mentor, mentoring, Research

How Were You Mentored as a Doctoral Student? Tell Us About It!

Mentoring of doctoral students is varied and diverse depending on the degree, discipline, and institution. I know that mentoring happens informally and formally from peers, professors, colleagues, and more. Sometimes it is from a faculty advisor or supervisor; however, more often then not we meet professionals, practitioners and other scholars who offer some form of personal/professional mentoring while completing a terminal degree. In thinking back to my graduate school experience, there was definitely a tribe of mentors who supported my professional development, research and career plans. From my departmental ATPI Research/Writing Group and LPQ Journal editing on campus to digital networks like #phdchat, many #edtech colleagues, my @BreakDrink podcasting family, the @AcAdvChat community, and MANY more, who mentored me formally and informally during my Ph.D. journey.

HOW were YOU mentored as a doctoral student or in your terminal degree program?

  • What sort of mentoring experiences did experience in your Ph.D., Ed.D., or M.F.A. program?
  • Who did you seek out to build formal or informal mentoring relationships?
  • How did you “stay in touch” or connect with these mentors from a distance, if they were not on campus?
  • How did these individual, group, or peer-to-peer mentoring experiences impact your own career development and professional growth?
  • OR if you feel like you didn’t really have opportunities to be mentored formally/informally, tell us what you WOULD have liked during and post-graduate degree?

Exploring the Impact of Mentoring for Doctoral Students

If you have some answers to any or all of the above questions, consider helping one of my own doctoral scholars with her research project. We are curious to learn about the nature and dynamics of mentoring relationships, specifically HOW they impact students in terminal degree programs. This might include mentoring experiences outside of the faculty advisor/supervisor role and even beyond campus. Mentoring experiences we know often occur from conference attendance, academic meetings, professional organization involvement and within your own or other disciplines of scholarship/work

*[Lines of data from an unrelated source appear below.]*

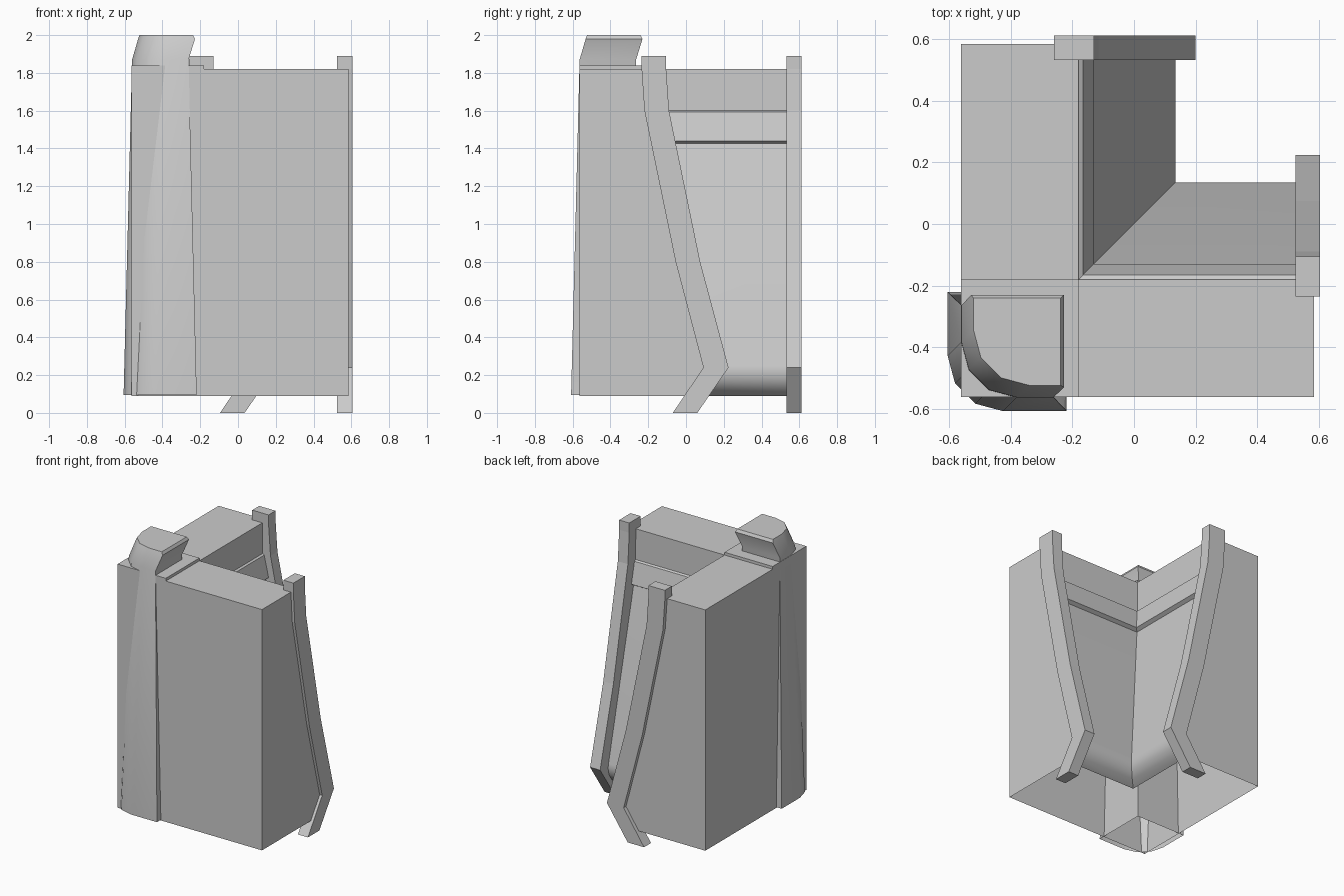
import bpy, bmesh, math

if "Cube" in bpy.data.objects:
    bpy.data.objects.remove(bpy.data.objects["Cube"])

OFF = 0.0025  # small shift that centres the corner on both axes


def make(name, verts, faces, smooth=None):
    mesh = bpy.data.meshes.new(name)
    mesh.from_pydata(verts, [], faces)
    bm = bmesh.new()
    bm.from_mesh(mesh)
    bmesh.ops.recalc_face_normals(bm, faces=bm.faces)
    bm.to_mesh(mesh)
    bm.free()
    if smooth:
        mesh.shade_smooth()
        mesh.set_sharp_from_angle(angle=math.radians(smooth))
    obj = bpy.data.objects.new(name, mesh)
    bpy.context.collection.objects.link(obj)
    return obj


def loft(name, rings, closed=True, cap_first=True, smooth=None):
    """Join rings of equal length; closed=False leaves the profile open."""
    n = len(rings[0])
    verts = [v for r in rings for v in r]
    faces = [(k * n + i, k * n + (i + 1) % n, (k + 1) * n + (i + 1) % n, (k + 1) * n + i)
             for k in range(len(rings) - 1) for i in range(n if closed else n - 1)]
    faces.append(tuple(range(len(verts) - n, len(verts))))
    if cap_first:
        faces.append(tuple(range(n)))
    return make(name, verts, faces, smooth)


# L-shaped wall: profile swept round a mitred corner, open underneath
wall = [(-0.563, 0.09), (-0.563, 1.82), (-0.18, 1.82), (-0.178, 1.6),
        (-0.165, 1.592), (-0.13, 1.44), (-0.155, 1.425),
        (0.13, 0.25), (0.135, 0.22), (0.125, 0.17), (0.092, 0.12), (0.04, 0.09)]
END = 0.585
loft("corner_wall", [[(END, p, z) for p, z in wall],
                     [(p, p, z) for p, z in wall],
                     [(p, END, z) for p, z in wall]], closed=False, smooth=32)


# Square plate under the pillar hood
def square(z):
    return [(-0.563, -0.563, z), (-0.18, -0.563, z), (-0.18, -0.18, z), (-0.563, -0.18, z)]


loft("corner_plate", [square(1.8), square(1.84)])


# Corner pillar: tapered rounded box with an overhanging hood, open underneath
def pillar_ring(z, outer, inner, r=0.18):
    c = -outer + r
    ring = [(-inner, -inner), (-outer, -inner)]
    for k in range(4):
        a = math.radians(30 * k)
        ring.append((c - r * math.cos(a), c - r * math.sin(a)))
    ring.append((-inner, -outer))
    return [(x + OFF / 2, y - OFF / 2, z) for x, y in ring]


loft("corner_pillar", [pillar_ring(z, o, i) for z, o, i in
                       [(0.095, 0.607, 0.22), (1.87, 0.562, 0.263),
                        (1.98, 0.53, 0.229), (2.0, 0.523, 0.24)]],
     cap_first=False, smooth=32)

# Bent ribs framing both open ends
outer_edge = [(-0.235, 1.89), (-0.235, 1.82), (-0.22, 1.6), (-0.055, 0.8), (0.092, 0.24), (-0.07, 0)]
inner_edge = [(0.06, 0), (0.225, 0.24), (0.075, 0.8), (-0.09, 1.6), (-0.105, 1.82), (-0.105, 1.89)]
rib = outer_edge + inner_edge
loft("right_end_rib", [[(x, p, z) for p, z in rib] for x in (0.525, 0.605)])
loft("back_end_rib", [[(p - 0.025, y, z) for p, z in rib] for y in (0.533, 0.612)])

The goal of this research is to understand how doctoral students experience mentoring during and after the completion of their terminal graduate degree programs in both face-to-face and distributed environments. There are a variety of campus stakeholders and professionals who form a collective of mentoring experiences for individuals who are pursuing a terminal degree. With a variety of career paths post-degree, we want to know how doctoral students establish, communicate, and sustain mentoring relationships that support their personal and professional development. We want to know more about these mentoring relationships through the shared narratives of doctoral students who are currently in-progress and/or who has recently completed (in the last 2-5 years) a terminal graduate degree (e.g. Ph.D., Ed.D., M.F.A, etc.).

We would love to know how technologies shape and support these mentoring relationships? This might be to stay in touch, communicate, share on social networks, or even exist within digital learning environments. With the opportunity to connect to scholars and practitioners beyond geographic boundaries, it is now possible for graduate students to establish mentoring relationships with other scholars, peers, and professionals from afar. How are these doctoral scholars finding resources, support, and kinship within peers in online networks? What type of mentoring opportunities have doctoral learners found either formally or informally to reach their personal and professional goals? Are there mentoring groups, peer-to-peer, or professional experiences that have guided their early career decisions and/or direction?

To volunteer for a 30-minute interview for this study, please complete this form: https://unt.az1.qualtrics.com/jfe/form/SV_d06SO2d0GL8al6d

To learn more and/or participate in the project, please find further details about this study here: https://ltiwithme.wordpress.com/2018/04/27/exploring-mentoring-relationships/ or contact Laura Pasquini (Laura.Pasquini@unt.edu) or Meranda Roy (Meranda.Roy@unt.edu).

mentor, mentoring, PhD

RESEARCH STUDY REQUEST: Exploring Doctoral Researchers’ Mentoring Relationships

As previously shared, mentoring has been a significant interest in my personal and professional career. I am working on drafting the findings from previous mentoring program study at the moment; however, I am thrilled to share a study one of my doctoral scholars is currently working on related mentoring for doctoral scholars.

The goal of this research is to understand how doctoral students experience mentoring DURING and AFTER the completion of their terminal graduate degree programs in both face-to-face and distributed environments. We really want to know how doctoral scholars establish, communicate, and sustain a mentoring relationship that contributes to their personal and professional development. Also, we are curious to learn about the nature and dynamics of this relationship and to understand if any of these mentoring experiences occur from a distance or involve mentoring with a professional/scholar beyond their own institution of study.

If you are (or know of) a doctoral researcher who is in-progress or has recently completed (in the last 2-5 years) a terminal graduate degree (e.g. Ph.D., Ed.D., M.F.A.), please consider volunteering 30-minutes to participate in a research interview. We hope to conduct interviews over the summer months, and if you are interested and available please complete this informed consent form: https://unt.az1.qualtrics.com/jfe/form/SV_d06SO2d0GL8al6d

Here is more information about this research study is posted by my co-investigator, Meranda Roy, directly from her blog.